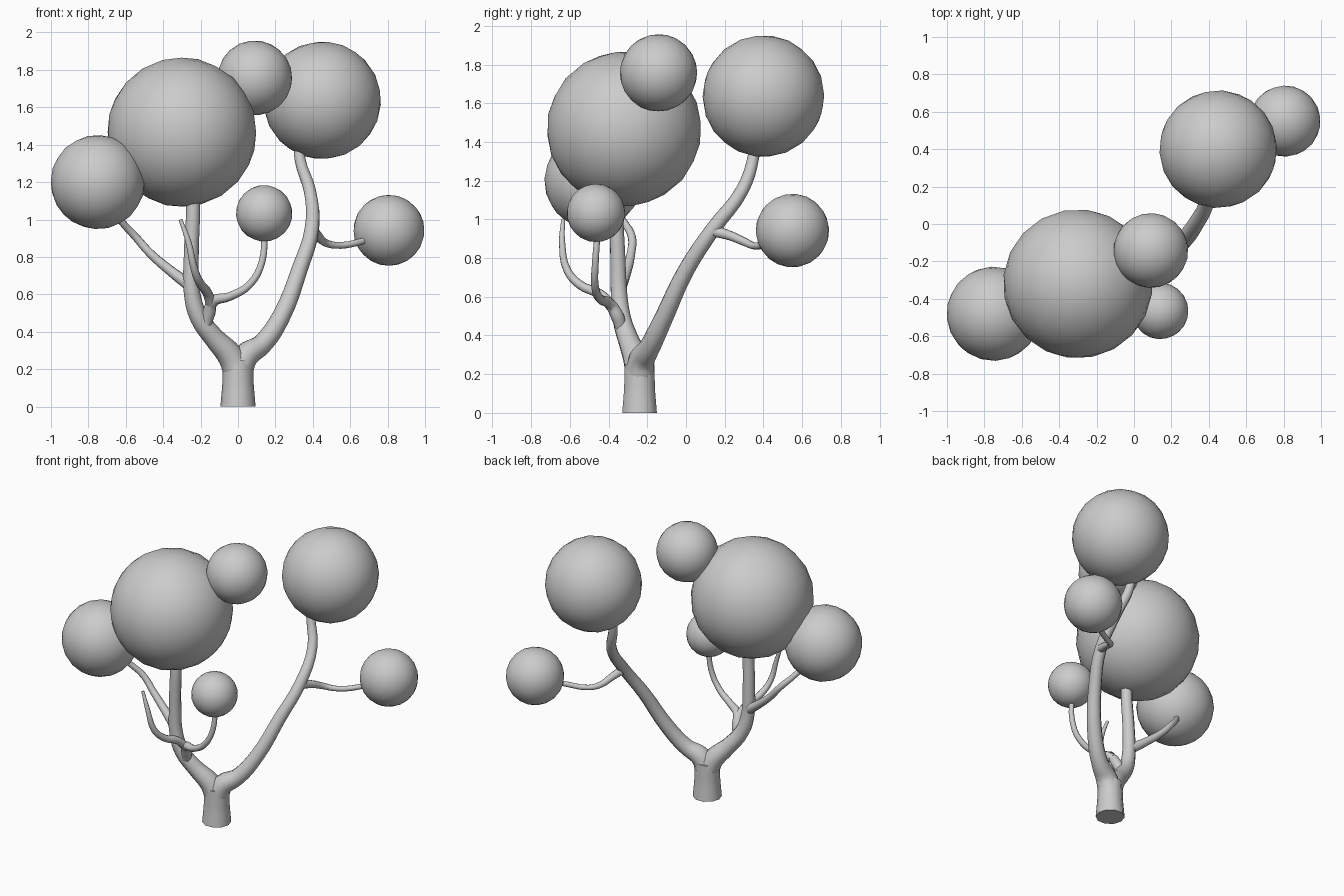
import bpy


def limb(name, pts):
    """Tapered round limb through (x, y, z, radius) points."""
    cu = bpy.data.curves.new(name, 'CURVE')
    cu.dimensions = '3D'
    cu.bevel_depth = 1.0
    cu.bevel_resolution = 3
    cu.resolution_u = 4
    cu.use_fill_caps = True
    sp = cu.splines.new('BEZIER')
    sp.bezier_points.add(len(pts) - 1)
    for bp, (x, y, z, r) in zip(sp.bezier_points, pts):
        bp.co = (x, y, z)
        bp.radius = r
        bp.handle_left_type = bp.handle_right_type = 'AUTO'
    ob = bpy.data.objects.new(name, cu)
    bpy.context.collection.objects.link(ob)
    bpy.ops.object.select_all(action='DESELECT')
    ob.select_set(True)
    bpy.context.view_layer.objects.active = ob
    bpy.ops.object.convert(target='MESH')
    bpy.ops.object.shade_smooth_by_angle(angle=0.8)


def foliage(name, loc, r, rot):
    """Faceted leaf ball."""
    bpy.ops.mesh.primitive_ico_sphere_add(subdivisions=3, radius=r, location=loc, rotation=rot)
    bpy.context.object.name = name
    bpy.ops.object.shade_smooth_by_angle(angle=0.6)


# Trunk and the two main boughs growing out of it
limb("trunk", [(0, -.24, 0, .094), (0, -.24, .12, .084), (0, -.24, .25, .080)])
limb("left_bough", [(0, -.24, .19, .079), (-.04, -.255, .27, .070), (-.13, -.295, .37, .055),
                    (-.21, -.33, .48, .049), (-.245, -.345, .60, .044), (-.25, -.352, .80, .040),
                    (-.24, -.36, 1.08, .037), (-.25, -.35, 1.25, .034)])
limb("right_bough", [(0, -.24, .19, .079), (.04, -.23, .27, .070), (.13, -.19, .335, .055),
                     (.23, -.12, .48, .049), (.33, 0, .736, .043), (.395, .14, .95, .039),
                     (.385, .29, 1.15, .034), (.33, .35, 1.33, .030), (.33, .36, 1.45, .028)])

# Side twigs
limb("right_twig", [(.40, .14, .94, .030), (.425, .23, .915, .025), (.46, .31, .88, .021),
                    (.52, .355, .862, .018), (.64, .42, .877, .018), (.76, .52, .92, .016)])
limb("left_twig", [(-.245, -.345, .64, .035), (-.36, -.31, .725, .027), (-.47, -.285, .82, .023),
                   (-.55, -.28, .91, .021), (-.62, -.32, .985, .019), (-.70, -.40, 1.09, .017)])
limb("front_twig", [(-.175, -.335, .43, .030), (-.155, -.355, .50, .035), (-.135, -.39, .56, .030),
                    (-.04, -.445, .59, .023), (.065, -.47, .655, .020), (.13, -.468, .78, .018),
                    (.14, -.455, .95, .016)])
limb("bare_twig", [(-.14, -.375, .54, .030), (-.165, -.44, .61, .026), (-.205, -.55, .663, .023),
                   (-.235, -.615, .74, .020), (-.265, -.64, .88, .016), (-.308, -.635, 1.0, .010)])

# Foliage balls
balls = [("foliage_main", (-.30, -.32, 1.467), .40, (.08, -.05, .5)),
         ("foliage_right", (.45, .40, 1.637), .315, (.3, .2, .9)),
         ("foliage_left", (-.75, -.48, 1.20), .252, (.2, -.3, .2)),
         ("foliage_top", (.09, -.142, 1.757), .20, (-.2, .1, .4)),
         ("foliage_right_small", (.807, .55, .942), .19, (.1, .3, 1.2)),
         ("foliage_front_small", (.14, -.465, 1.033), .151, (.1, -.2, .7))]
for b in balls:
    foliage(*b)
· · · · ·
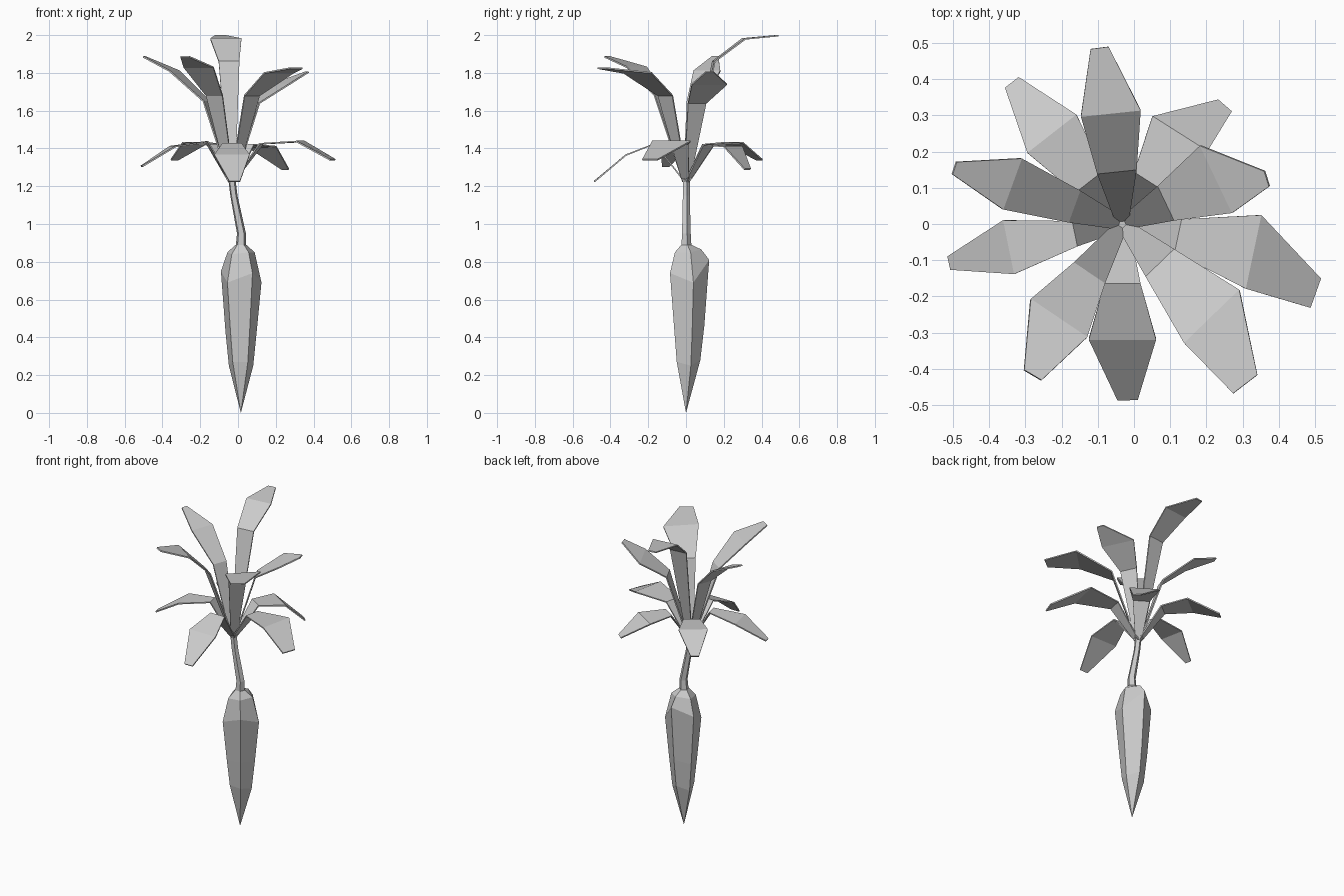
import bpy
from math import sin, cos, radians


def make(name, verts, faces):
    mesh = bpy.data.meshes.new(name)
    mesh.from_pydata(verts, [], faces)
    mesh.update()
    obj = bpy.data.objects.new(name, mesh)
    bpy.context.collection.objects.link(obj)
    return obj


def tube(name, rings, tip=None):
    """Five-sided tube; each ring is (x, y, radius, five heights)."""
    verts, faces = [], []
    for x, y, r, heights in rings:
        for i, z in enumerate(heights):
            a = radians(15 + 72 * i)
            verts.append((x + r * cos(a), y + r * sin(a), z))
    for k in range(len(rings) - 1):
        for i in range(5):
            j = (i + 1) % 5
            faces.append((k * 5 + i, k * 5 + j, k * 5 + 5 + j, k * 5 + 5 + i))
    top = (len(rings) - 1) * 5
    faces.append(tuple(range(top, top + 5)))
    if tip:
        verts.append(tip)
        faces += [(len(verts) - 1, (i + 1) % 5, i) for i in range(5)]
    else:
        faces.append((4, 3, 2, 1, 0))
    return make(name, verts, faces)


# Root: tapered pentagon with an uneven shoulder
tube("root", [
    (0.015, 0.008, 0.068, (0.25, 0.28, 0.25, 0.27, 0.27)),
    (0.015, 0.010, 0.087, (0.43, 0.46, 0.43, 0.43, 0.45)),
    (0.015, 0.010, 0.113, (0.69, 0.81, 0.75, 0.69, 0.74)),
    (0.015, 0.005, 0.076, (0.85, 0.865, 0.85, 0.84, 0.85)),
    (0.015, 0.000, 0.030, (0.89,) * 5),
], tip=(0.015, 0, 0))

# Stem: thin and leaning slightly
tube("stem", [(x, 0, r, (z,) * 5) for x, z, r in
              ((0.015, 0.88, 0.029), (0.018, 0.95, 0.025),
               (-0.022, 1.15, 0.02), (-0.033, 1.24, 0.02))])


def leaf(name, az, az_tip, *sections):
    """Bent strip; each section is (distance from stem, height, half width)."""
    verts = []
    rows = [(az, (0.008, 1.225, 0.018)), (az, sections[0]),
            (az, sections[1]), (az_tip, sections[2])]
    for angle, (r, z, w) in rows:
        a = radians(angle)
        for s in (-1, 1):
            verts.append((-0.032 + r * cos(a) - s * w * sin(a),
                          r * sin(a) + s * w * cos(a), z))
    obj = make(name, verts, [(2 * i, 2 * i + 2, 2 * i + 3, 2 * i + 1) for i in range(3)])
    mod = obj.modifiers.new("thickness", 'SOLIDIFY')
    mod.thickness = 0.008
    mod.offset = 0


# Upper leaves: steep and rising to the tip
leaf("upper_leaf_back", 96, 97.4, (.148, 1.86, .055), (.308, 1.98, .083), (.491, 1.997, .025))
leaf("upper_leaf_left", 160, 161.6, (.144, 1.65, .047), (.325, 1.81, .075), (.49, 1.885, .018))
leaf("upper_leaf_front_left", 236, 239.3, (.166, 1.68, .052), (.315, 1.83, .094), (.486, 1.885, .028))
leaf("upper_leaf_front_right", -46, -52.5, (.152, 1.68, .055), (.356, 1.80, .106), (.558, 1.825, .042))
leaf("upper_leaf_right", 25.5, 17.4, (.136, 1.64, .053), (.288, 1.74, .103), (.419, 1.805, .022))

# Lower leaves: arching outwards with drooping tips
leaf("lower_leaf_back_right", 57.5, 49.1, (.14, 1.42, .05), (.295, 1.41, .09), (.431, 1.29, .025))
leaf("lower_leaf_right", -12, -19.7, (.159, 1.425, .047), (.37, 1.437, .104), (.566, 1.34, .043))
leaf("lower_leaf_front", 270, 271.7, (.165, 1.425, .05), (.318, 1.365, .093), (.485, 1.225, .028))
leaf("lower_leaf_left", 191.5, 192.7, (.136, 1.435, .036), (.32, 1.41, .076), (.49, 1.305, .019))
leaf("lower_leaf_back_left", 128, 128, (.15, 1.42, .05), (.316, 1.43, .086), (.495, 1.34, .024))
· · · · ·
*Activity*: All lines in the records above that contain "leaf" are to be reported.

*Problem solution*:
    """Faceted leaf ball."""
def leaf(name, az, az_tip, *sections):
leaf("upper_leaf_back", 96, 97.4, (.148, 1.86, .055), (.308, 1.98, .083), (.491, 1.997, .025))
leaf("upper_leaf_left", 160, 161.6, (.144, 1.65, .047), (.325, 1.81, .075), (.49, 1.885, .018))
leaf("upper_leaf_front_left", 236, 239.3, (.166, 1.68, .052), (.315, 1.83, .094), (.486, 1.885, .028))
leaf("upper_leaf_front_right", -46, -52.5, (.152, 1.68, .055), (.356, 1.80, .106), (.558, 1.825, .042))
leaf("upper_leaf_right", 25.5, 17.4, (.136, 1.64, .053), (.288, 1.74, .103), (.419, 1.805, .022))
leaf("lower_leaf_back_right", 57.5, 49.1, (.14, 1.42, .05), (.295, 1.41, .09), (.431, 1.29, .025))
leaf("lower_leaf_right", -12, -19.7, (.159, 1.425, .047), (.37, 1.437, .104), (.566, 1.34, .043))
leaf("lower_leaf_front", 270, 271.7, (.165, 1.425, .05), (.318, 1.365, .093), (.485, 1.225, .028))
leaf("lower_leaf_left", 191.5, 192.7, (.136, 1.435, .036), (.32, 1.41, .076), (.49, 1.305, .019))
leaf("lower_leaf_back_left", 128, 128, (.15, 1.42, .05), (.316, 1.43, .086), (.495, 1.34, .024))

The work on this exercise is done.